(Task directions): Could you copy out all the lines in the material below where the word "data" occurs?

(Material for this exercise):
========================================================================

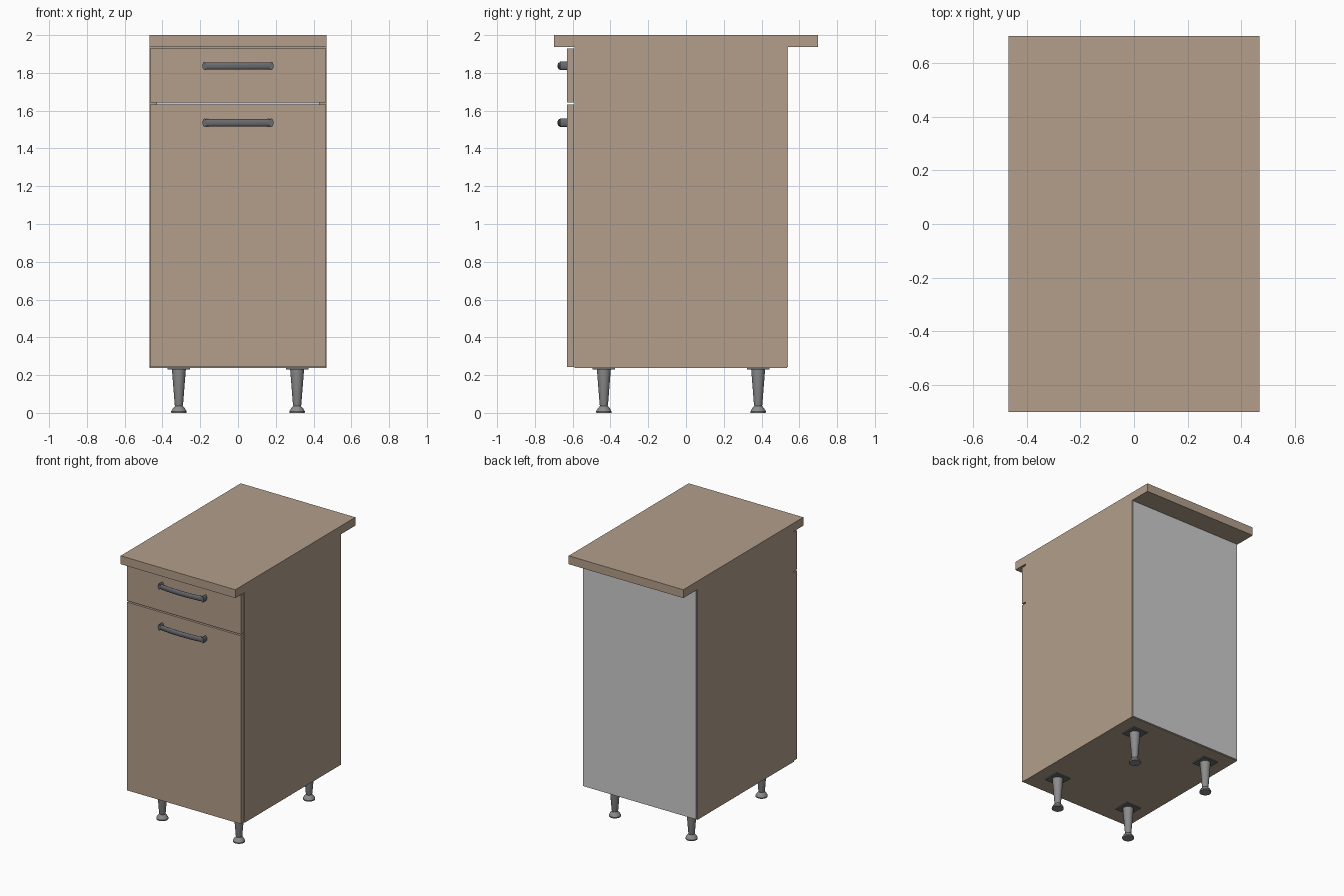
import bpy, bmesh, math
from mathutils import Vector

if "Cube" in bpy.data.objects:
    bpy.data.objects.remove(bpy.data.objects["Cube"])


def material(name, srgb):
    m = bpy.data.materials.new(name)
    m.diffuse_color = [(c / 255 / 12.92 if c < 11 else ((c / 255 + 0.055) / 1.055) ** 2.4) for c in srgb] + [1]
    m.use_nodes = True
    m.node_tree.nodes["Principled BSDF"].inputs["Base Color"].default_value = m.diffuse_color
    return m


WOOD = material("light brown laminate", (179, 159, 139))
BACK = material("pale grey board", (205, 205, 205))
METAL = material("leg grey metal", (140, 140, 140))
DARK = material("handle dark metal", (104, 107, 111))


def finish(name, bm, mat, smooth=False):
    bmesh.ops.recalc_face_normals(bm, faces=bm.faces)
    me = bpy.data.meshes.new(name)
    bm.to_mesh(me)
    bm.free()
    me.materials.append(mat)
    ob = bpy.data.objects.new(name, me)
    bpy.context.collection.objects.link(ob)
    if smooth:
        bpy.ops.object.select_all(action='DESELECT')
        ob.select_set(True)
        bpy.context.view_layer.objects.active = ob
        bpy.ops.object.shade_smooth_by_angle(angle=math.radians(35))
    return ob


def box(name, x, y, z, mat):
    bm = bmesh.new()
    bmesh.ops.create_cube(bm, size=1)
    for v in bm.verts:
        v.co = [r[0] + (c + 0.5) * (r[1] - r[0]) for c, r in zip(v.co, (x, y, z))]
    return finish(name, bm, mat)


def loft(name, rings, mat):
    """Skin a list of point rings and cap both ends."""
    bm = bmesh.new()
    loops = [[bm.verts.new(p) for p in ring] for ring in rings]
    n = len(loops[0])
    for a, b in zip(loops, loops[1:]):
        for i in range(n):
            j = (i + 1) % n
            bm.faces.new((a[i], a[j], b[j], b[i]))
    bm.faces.new(loops[0])
    bm.faces.new(loops[-1])
    return finish(name, bm, mat, True)


def angles(n):
    return [2 * math.pi * i / n for i in range(n)]


# Carcass: hollow box of panels
box("countertop", (-0.468, 0.468), (-0.70, 0.70), (1.938, 2.0), WOOD)
for side, s in (("left", -1), ("right", 1)):
    box(side + "_side_panel", sorted((s * 0.468, s * 0.43)), (-0.59, 0.535), (0.238, 1.938), WOOD)
box("bottom_panel", (-0.43, 0.43), (-0.59, 0.535), (0.238, 0.276), WOOD)
box("front_rail", (-0.43, 0.43), (-0.59, -0.40), (1.90, 1.938), WOOD)
box("rear_rail", (-0.43, 0.43), (0.345, 0.535), (1.90, 1.938), WOOD)
box("back_panel", (-0.462, 0.462), (0.535, 0.541), (0.243, 1.936), BACK)

# Door and drawer fronts
box("door_front", (-0.465, 0.465), (-0.63, -0.592), (0.243, 1.632), WOOD)
box("drawer_front", (-0.465, 0.465), (-0.63, -0.592), (1.642, 1.928), WOOD)


# Bowed bar handles with an end post at each side
def handle(name, z0):
    rings = []
    for k in range(17):
        t = -1 + k / 8
        x, y = 0.18 * t, -0.657 - 0.013 * (1 - t * t)
        rings.append([(x, y + 0.010 * math.cos(a), z0 + 0.019 * math.sin(a)) for a in angles(16)])
    loft(name + "_bar", rings, DARK)
    for side, s in (("left", -1), ("right", 1)):
        rings = [[(s * 0.177 + 0.011 * math.cos(a), y, z0 + 0.022 * math.sin(a)) for a in angles(16)]
                 for y in (-0.63, -0.668)]
        loft(f"{name}_{side}_post", rings, DARK)


handle("drawer_handle", 1.837)
handle("door_handle", 1.536)

# Tapered legs with mounting plates and flared feet
LEG = [(0.040, 0.0), (0.041, 0.008), (0.032, 0.024), (0.020, 0.037), (0.022, 0.042), (0.037, 0.232)]
for row, y in (("front", -0.435), ("rear", 0.382)):
    for side, x in (("left", -0.313), ("right", 0.313)):
        rings = [[(x + r * math.cos(a), y + r * math.sin(a), z) for a in angles(24)] for r, z in LEG]
        loft(f"{row}_{side}_leg", rings, METAL)
        box(f"{row}_{side}_leg_plate", (x - 0.06, x + 0.06), (y - 0.06, y + 0.06), (0.231, 0.239), DARK)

========================================================================

(Solution to this task):
if "Cube" in bpy.data.objects:
    bpy.data.objects.remove(bpy.data.objects["Cube"])
    m = bpy.data.materials.new(name)
    me = bpy.data.meshes.new(name)
    ob = bpy.data.objects.new(name, me)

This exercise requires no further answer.